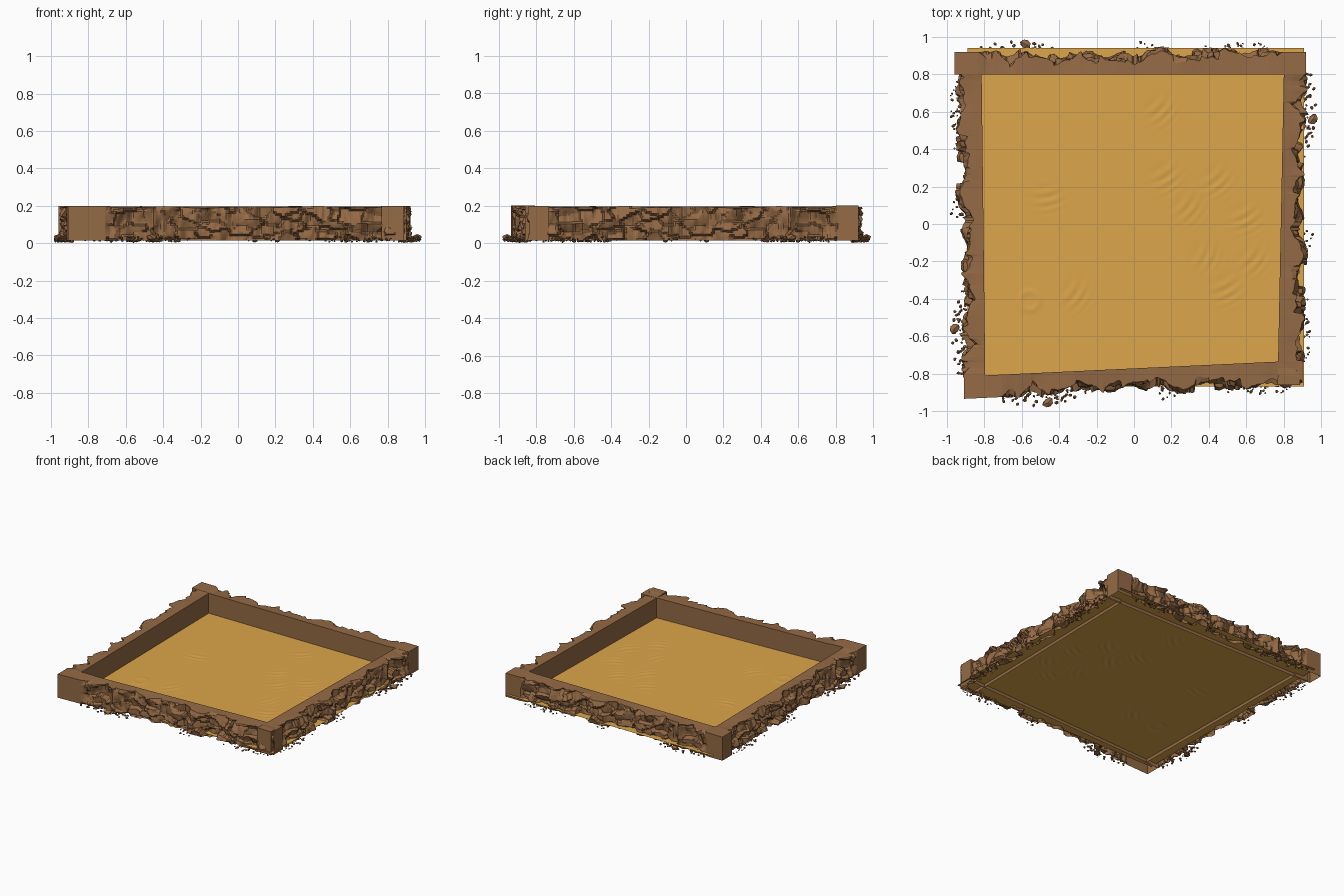
import bpy, bmesh, math, random
from mathutils import Vector, Matrix, noise

if "Cube" in bpy.data.objects:
    bpy.data.objects.remove(bpy.data.objects["Cube"])

Z0, Z1, INNER, FLAT = 0.015, 0.2, 0.8, 0.92


def material(name, rgb):
    m = bpy.data.materials.new(name)
    m.diffuse_color = (*rgb, 1)
    m.use_nodes = True
    m.node_tree.nodes["Principled BSDF"].inputs["Base Color"].default_value = m.diffuse_color
    return m


ROCK = material("rock", (0.30, 0.145, 0.06))
SAND = material("sand", (0.72, 0.38, 0.07))


def add_object(name, bm, mat):
    me = bpy.data.meshes.new(name)
    bm.to_mesh(me)
    bm.free()
    me.materials.append(mat)
    ob = bpy.data.objects.new(name, me)
    bpy.context.collection.objects.link(ob)
    return ob


# Depth of the craggy outer face: broad bulges plus tilted angular blocks
def crag(u, v):
    z = Z0 + v * (Z1 - Z0)
    p = Vector((u * 10, z * 17, 4.2))
    c = noise.voronoi(p)[1][0]
    h = noise.cell(c * 37.1)
    tx, tz = noise.cell(c * 53.7), noise.cell(c * 71.3)
    d = p - c
    y = 0.888 + 0.04 * noise.noise(Vector((u * 8, z * 3, 1.7)))
    y += 0.02 * noise.noise(Vector((u * 28, z * 12, 8.1)))
    y += 0.022 * h + 0.03 * (tx * d.x + tz * d.y) + 0.018 * (1 - v)
    return min(max(y, 0.825), 0.965)


# Wall section in local space: u along the wall, y outward
def wall(name, place, u0, u1):
    bm = bmesh.new()
    cols, rows = int((u1 - u0) / 0.009), 16
    strips = []
    for i in range(cols + 1):
        u = u0 + (u1 - u0) * i / cols
        w = min(max((0.81 - abs(u)) / 0.04, 0), 1)
        top = Z1 - w * (0.007 + 0.012 * noise.noise(Vector((u * 5, 3.3, 0))))
        ys = [FLAT + (crag(u, j / rows) - FLAT) * w for j in range(rows + 1)]
        pts = [(INNER, Z0), (INNER, Z1 - 0.004 * w), ((INNER + ys[-1]) / 2, (Z1 + top) / 2 - 0.002 * w)]
        pts += [(ys[j], Z0 + (top - Z0) * j / rows) for j in range(rows, -1, -1)]
        strips.append([bm.verts.new(place(u, y, z)) for y, z in pts])
    for a, b in zip(strips, strips[1:]):
        for j in range(len(a) - 1):
            bm.faces.new((a[j], a[j + 1], b[j + 1], b[j]))
    # End caps
    bm.faces.new(strips[0])
    bm.faces.new(strips[-1])
    bmesh.ops.recalc_face_normals(bm, faces=bm.faces)
    add_object(name, bm, ROCK)


# Rubble piles and one boulder at the foot of a wall
def rubble(name, place):
    rng = random.Random(5)
    bm = bmesh.new()

    def stone(u, y, z, size, subdiv=1):
        vs = bmesh.ops.create_icosphere(bm, subdivisions=subdiv, radius=1)["verts"]
        rot = Matrix.Rotation(rng.uniform(0, 6.3), 3, 'Z')
        for v in vs:
            q = rot @ Vector([c * s * rng.uniform(0.8, 1.1) for c, s in zip(v.co, size)])
            v.co = place(u + q.x, y + q.y, max(z + q.z, 0))

    for lo, hi, n in ((-0.8, -0.36, 60), (0.0, 0.14, 12), (0.4, 0.76, 46)):
        mid, half = (lo + hi) / 2, (hi - lo) / 2
        for _ in range(n):
            u = min(max(rng.gauss(mid, half * 0.55), lo), hi)
            s = rng.uniform(0.005, 0.013)
            y = rng.uniform(0.89, 0.955 + 0.03 * (1 - abs(u - mid) / half))
            stone(u, y, rng.uniform(0.008, 0.035), (s, s * 0.8, s * 0.7))
    stone(-0.56, 0.962, 0.03, (0.026, 0.036, 0.018))
    bmesh.ops.recalc_face_normals(bm, faces=bm.faces)
    add_object(name, bm, ROCK)


# Placement of the same section on each side, slightly askew
def back(u, y, z):
    return Vector((u - 0.02, y, z))


def front(u, y, z):
    x = u + 0.1
    return Vector((x, 0.028 - y + 0.047 * x, z))


def right(u, y, z):
    return Vector((y - 0.015 - 0.02 * u, -u, z))


def left(u, y, z):
    return Vector((-y - 0.005 - 0.012 * u, u, z))


for side, place, u0, u1 in (("back", back, -0.94, 0.94), ("front", front, -1.01, 0.8),
                            ("right", right, -0.81, 0.86), ("left", left, -0.82, 0.81)):
    wall(side + "_cliff_wall", place, u0, u1)
    rubble(side + "_rubble", place)

# Sand floor with faint wind ripples and a shallow ring
RIPPLES = [(0.15, 0.6, 0.8), (0.18, 0.24, 0.6), (0.45, 0.22, 0.7), (0.3, 0.08, 0.9),
           (0.6, 0.02, 0.5), (0.4, -0.17, 1.2), (0.65, -0.2, 0.9), (0.5, -0.36, 0.5),
           (-0.46, 0.13, 0.2), (-0.3, -0.38, 1.0)]
bm = bmesh.new()
bmesh.ops.create_grid(bm, x_segments=150, y_segments=150, size=0.5)
for v in bm.verts:
    x, y = 0.01 + v.co.x * 1.8, 0.035 + v.co.y * 1.81
    z = 0.04
    for cx, cy, a in RIPPLES:
        dx, dy = x - cx, y - cy
        across = dx * math.sin(a) - dy * math.cos(a) + 2 * (dx * dx + dy * dy)
        z += 0.0025 * math.exp(-(dx * dx + dy * dy) / 0.005) * math.sin(across * 130)
    r = math.hypot(x + 0.56, y + 0.41)
    z += 0.003 * math.exp(-((r - 0.05) / 0.012) ** 2)
    v.co = (x, y, z)
floor = add_object("sand_floor", bm, SAND)
for p in floor.data.polygons:
    p.use_smooth = True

§

• DIRECTIONS: In your copy, repeat the records above exactly and include no images.

• SOLUTION:
import bpy, bmesh, math, random
from mathutils import Vector, Matrix, noise

if "Cube" in bpy.data.objects:
    bpy.data.objects.remove(bpy.data.objects["Cube"])

Z0, Z1, INNER, FLAT = 0.015, 0.2, 0.8, 0.92


def material(name, rgb):
    m = bpy.data.materials.new(name)
    m.diffuse_color = (*rgb, 1)
    m.use_nodes = True
    m.node_tree.nodes["Principled BSDF"].inputs["Base Color"].default_value = m.diffuse_color
    return m


ROCK = material("rock", (0.30, 0.145, 0.06))
SAND = material("sand", (0.72, 0.38, 0.07))


def add_object(name, bm, mat):
    me = bpy.data.meshes.new(name)
    bm.to_mesh(me)
    bm.free()
    me.materials.append(mat)
    ob = bpy.data.objects.new(name, me)
    bpy.context.collection.objects.link(ob)
    return ob


# Depth of the craggy outer face: broad bulges plus tilted angular blocks
def crag(u, v):
    z = Z0 + v * (Z1 - Z0)
    p = Vector((u * 10, z * 17, 4.2))
    c = noise.voronoi(p)[1][0]
    h = noise.cell(c * 37.1)
    tx, tz = noise.cell(c * 53.7), noise.cell(c * 71.3)
    d = p - c
    y = 0.888 + 0.04 * noise.noise(Vector((u * 8, z * 3, 1.7)))
    y += 0.02 * noise.noise(Vector((u * 28, z * 12, 8.1)))
    y += 0.022 * h + 0.03 * (tx * d.x + tz * d.y) + 0.018 * (1 - v)
    return min(max(y, 0.825), 0.965)


# Wall section in local space: u along the wall, y outward
def wall(name, place, u0, u1):
    bm = bmesh.new()
    cols, rows = int((u1 - u0) / 0.009), 16
    strips = []
    for i in range(cols + 1):
        u = u0 + (u1 - u0) * i / cols
        w = min(max((0.81 - abs(u)) / 0.04, 0), 1)
        top = Z1 - w * (0.007 + 0.012 * noise.noise(Vector((u * 5, 3.3, 0))))
        ys = [FLAT + (crag(u, j / rows) - FLAT) * w for j in range(rows + 1)]
        pts = [(INNER, Z0), (INNER, Z1 - 0.004 * w), ((INNER + ys[-1]) / 2, (Z1 + top) / 2 - 0.002 * w)]
        pts += [(ys[j], Z0 + (top - Z0) * j / rows) for j in range(rows, -1, -1)]
        strips.append([bm.verts.new(place(u, y, z)) for y, z in pts])
    for a, b in zip(strips, strips[1:]):
        for j in range(len(a) - 1):
            bm.faces.new((a[j], a[j + 1], b[j + 1], b[j]))
    # End caps
    bm.faces.new(strips[0])
    bm.faces.new(strips[-1])
    bmesh.ops.recalc_face_normals(bm, faces=bm.faces)
    add_object(name, bm, ROCK)


# Rubble piles and one boulder at the foot of a wall
def rubble(name, place):
    rng = random.Random(5)
    bm = bmesh.new()

    def stone(u, y, z, size, subdiv=1):
        vs = bmesh.ops.create_icosphere(bm, subdivisions=subdiv, radius=1)["verts"]
        rot = Matrix.Rotation(rng.uniform(0, 6.3), 3, 'Z')
        for v in vs:
            q = rot @ Vector([c * s * rng.uniform(0.8, 1.1) for c, s in zip(v.co, size)])
            v.co = place(u + q.x, y + q.y, max(z + q.z, 0))

    for lo, hi, n in ((-0.8, -0.36, 60), (0.0, 0.14, 12), (0.4, 0.76, 46)):
        mid, half = (lo + hi) / 2, (hi - lo) / 2
        for _ in range(n):
            u = min(max(rng.gauss(mid, half * 0.55), lo), hi)
            s = rng.uniform(0.005, 0.013)
            y = rng.uniform(0.89, 0.955 + 0.03 * (1 - abs(u - mid) / half))
            stone(u, y, rng.uniform(0.008, 0.035), (s, s * 0.8, s * 0.7))
    stone(-0.56, 0.962, 0.03, (0.026, 0.036, 0.018))
    bmesh.ops.recalc_face_normals(bm, faces=bm.faces)
    add_object(name, bm, ROCK)


# Placement of the same section on each side, slightly askew
def back(u, y, z):
    return Vector((u - 0.02, y, z))


def front(u, y, z):
    x = u + 0.1
    return Vector((x, 0.028 - y + 0.047 * x, z))


def right(u, y, z):
    return Vector((y - 0.015 - 0.02 * u, -u, z))


def left(u, y, z):
    return Vector((-y - 0.005 - 0.012 * u, u, z))


for side, place, u0, u1 in (("back", back, -0.94, 0.94), ("front", front, -1.01, 0.8),
                            ("right", right, -0.81, 0.86), ("left", left, -0.82, 0.81)):
    wall(side + "_cliff_wall", place, u0, u1)
    rubble(side + "_rubble", place)

# Sand floor with faint wind ripples and a shallow ring
RIPPLES = [(0.15, 0.6, 0.8), (0.18, 0.24, 0.6), (0.45, 0.22, 0.7), (0.3, 0.08, 0.9),
           (0.6, 0.02, 0.5), (0.4, -0.17, 1.2), (0.65, -0.2, 0.9), (0.5, -0.36, 0.5),
           (-0.46, 0.13, 0.2), (-0.3, -0.38, 1.0)]
bm = bmesh.new()
bmesh.ops.create_grid(bm, x_segments=150, y_segments=150, size=0.5)
for v in bm.verts:
    x, y = 0.01 + v.co.x * 1.8, 0.035 + v.co.y * 1.81
    z = 0.04
    for cx, cy, a in RIPPLES:
        dx, dy = x - cx, y - cy
        across = dx * math.sin(a) - dy * math.cos(a) + 2 * (dx * dx + dy * dy)
        z += 0.0025 * math.exp(-(dx * dx + dy * dy) / 0.005) * math.sin(across * 130)
    r = math.hypot(x + 0.56, y + 0.41)
    z += 0.003 * math.exp(-((r - 0.05) / 0.012) ** 2)
    v.co = (x, y, z)
floor = add_object("sand_floor", bm, SAND)
for p in floor.data.polygons:
    p.use_smooth = True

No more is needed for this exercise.